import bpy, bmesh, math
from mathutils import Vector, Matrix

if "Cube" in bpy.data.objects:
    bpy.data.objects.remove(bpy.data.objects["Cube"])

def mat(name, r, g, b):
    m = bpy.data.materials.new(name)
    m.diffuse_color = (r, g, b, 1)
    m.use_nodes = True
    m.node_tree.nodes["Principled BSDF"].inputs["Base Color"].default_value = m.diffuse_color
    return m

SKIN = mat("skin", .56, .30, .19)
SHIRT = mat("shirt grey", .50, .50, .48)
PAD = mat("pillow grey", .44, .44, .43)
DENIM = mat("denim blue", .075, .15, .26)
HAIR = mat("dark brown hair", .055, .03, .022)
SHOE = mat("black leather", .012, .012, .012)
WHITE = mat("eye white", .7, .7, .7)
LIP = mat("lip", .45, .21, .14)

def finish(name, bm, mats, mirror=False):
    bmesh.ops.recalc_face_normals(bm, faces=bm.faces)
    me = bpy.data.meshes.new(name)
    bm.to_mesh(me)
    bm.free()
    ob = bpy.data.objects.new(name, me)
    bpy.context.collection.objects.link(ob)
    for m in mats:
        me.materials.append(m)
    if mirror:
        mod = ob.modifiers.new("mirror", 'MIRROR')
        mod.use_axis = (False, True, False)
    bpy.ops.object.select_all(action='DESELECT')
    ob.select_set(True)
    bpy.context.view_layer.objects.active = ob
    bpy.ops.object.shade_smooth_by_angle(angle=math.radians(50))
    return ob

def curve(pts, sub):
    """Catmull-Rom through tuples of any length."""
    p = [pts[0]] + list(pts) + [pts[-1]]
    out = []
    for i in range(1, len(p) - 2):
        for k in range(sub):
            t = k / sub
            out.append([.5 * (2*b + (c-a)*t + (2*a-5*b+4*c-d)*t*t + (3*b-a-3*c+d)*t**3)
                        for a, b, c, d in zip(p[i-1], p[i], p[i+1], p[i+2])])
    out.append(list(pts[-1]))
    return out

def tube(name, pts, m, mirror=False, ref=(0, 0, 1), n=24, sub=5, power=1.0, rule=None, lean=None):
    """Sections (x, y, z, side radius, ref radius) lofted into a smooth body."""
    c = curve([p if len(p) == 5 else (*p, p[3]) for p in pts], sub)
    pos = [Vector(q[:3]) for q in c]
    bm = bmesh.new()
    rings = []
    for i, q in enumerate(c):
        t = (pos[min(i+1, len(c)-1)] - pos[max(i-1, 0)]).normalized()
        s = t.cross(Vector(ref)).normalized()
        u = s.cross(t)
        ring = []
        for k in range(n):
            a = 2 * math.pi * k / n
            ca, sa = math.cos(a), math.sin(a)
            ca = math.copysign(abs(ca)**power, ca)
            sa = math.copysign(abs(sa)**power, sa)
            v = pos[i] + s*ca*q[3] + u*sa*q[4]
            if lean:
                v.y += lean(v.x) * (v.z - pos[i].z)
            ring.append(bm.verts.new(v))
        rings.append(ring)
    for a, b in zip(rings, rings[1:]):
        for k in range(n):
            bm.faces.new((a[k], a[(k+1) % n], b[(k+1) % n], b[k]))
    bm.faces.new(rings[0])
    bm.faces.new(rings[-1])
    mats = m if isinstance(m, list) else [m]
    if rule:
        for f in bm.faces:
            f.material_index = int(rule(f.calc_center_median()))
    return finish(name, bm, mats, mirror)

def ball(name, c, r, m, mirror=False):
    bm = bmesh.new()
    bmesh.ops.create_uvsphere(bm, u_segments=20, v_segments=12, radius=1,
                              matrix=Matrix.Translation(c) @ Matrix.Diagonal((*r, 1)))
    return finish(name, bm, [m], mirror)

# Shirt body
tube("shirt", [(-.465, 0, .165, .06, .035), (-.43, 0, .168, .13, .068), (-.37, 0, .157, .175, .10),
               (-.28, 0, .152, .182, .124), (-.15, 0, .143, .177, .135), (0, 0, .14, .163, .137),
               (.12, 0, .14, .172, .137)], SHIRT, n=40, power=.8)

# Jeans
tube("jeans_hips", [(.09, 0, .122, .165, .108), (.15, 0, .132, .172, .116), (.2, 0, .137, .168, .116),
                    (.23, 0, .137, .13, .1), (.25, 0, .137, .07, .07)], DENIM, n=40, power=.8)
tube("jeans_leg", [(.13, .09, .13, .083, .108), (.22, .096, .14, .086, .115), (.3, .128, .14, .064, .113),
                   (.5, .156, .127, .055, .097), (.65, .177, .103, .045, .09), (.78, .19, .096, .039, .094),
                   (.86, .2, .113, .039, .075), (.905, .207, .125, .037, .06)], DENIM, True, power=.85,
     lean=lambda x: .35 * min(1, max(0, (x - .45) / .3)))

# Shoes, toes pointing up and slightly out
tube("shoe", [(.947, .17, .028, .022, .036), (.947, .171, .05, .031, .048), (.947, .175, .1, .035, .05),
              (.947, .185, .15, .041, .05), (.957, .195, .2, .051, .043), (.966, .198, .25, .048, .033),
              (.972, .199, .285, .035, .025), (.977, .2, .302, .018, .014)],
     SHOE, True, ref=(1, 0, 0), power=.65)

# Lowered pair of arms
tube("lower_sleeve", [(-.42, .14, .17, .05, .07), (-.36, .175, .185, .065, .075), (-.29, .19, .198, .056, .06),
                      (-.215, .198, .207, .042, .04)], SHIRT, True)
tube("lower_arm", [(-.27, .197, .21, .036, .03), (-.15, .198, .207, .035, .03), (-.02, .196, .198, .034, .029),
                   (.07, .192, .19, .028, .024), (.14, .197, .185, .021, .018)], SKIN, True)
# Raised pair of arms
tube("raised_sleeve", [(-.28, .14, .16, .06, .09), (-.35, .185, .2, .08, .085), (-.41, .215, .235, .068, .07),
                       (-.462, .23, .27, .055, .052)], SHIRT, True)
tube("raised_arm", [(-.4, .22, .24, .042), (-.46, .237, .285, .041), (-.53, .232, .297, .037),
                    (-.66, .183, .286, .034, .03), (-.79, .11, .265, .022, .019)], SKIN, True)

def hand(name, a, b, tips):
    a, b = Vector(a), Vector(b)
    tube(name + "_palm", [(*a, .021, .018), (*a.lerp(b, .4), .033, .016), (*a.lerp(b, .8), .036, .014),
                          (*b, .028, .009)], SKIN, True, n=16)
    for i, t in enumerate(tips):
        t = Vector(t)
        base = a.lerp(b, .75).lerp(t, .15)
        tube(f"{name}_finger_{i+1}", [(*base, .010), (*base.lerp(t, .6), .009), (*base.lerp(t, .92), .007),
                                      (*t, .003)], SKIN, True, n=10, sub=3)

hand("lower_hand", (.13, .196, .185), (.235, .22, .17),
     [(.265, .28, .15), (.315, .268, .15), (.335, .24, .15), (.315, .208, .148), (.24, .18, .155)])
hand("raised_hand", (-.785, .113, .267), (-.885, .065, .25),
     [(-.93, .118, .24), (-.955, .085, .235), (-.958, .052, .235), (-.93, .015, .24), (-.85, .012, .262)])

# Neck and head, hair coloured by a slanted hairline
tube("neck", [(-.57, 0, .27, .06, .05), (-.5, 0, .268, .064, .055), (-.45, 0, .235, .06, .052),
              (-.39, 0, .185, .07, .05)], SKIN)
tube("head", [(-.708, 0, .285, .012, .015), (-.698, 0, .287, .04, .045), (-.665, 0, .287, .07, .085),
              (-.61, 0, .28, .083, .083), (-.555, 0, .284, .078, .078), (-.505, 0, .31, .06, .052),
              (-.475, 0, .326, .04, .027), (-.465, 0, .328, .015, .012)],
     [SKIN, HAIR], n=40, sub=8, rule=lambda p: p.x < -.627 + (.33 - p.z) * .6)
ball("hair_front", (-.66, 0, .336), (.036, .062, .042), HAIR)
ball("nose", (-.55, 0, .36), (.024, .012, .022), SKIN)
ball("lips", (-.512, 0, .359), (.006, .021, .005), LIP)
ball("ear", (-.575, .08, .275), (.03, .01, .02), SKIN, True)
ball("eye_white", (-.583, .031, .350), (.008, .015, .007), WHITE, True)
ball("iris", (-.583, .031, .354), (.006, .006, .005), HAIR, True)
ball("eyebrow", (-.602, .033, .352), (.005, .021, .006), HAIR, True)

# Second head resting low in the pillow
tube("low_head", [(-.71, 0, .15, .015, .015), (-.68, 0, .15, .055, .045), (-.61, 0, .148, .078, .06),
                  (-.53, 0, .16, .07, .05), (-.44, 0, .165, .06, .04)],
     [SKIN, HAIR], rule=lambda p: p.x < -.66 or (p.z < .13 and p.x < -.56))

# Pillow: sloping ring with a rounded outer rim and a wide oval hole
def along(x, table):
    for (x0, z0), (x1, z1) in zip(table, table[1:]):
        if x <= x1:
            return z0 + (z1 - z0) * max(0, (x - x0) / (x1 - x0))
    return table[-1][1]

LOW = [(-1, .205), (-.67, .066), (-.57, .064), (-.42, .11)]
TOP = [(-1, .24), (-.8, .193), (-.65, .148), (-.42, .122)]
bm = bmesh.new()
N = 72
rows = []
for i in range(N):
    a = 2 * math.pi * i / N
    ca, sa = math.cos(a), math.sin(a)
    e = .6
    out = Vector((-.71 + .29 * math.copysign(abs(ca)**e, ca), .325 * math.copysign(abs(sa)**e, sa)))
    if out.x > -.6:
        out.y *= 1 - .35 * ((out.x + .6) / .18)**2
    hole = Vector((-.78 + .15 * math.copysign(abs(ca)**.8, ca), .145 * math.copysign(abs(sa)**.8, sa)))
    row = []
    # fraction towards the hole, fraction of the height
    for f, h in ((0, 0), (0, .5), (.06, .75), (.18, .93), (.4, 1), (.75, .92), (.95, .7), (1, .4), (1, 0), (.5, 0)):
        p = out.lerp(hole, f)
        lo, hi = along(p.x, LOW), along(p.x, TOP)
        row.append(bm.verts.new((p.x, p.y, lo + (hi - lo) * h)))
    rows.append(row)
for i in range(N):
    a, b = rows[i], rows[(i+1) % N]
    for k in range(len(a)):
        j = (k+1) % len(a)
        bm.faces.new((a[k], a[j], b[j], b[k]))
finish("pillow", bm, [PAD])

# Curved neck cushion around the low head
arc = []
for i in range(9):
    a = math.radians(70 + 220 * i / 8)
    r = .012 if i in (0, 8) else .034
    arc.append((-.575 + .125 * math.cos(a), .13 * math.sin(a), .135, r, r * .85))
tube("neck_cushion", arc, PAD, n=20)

▶ **What you should do**
Looking at the data above, write out exactly the lines that start at the one containing "(.008, .015, .007), WHITE, True)" and end at the one containing "# Second head resting low in the pillow"; include both and nothing beyond.

▶ **The completed task**
ball("eye_white", (-.583, .031, .350), (.008, .015, .007), WHITE, True)
ball("iris", (-.583, .031, .354), (.006, .006, .005), HAIR, True)
ball("eyebrow", (-.602, .033, .352), (.005, .021, .006), HAIR, True)

# Second head resting low in the pillow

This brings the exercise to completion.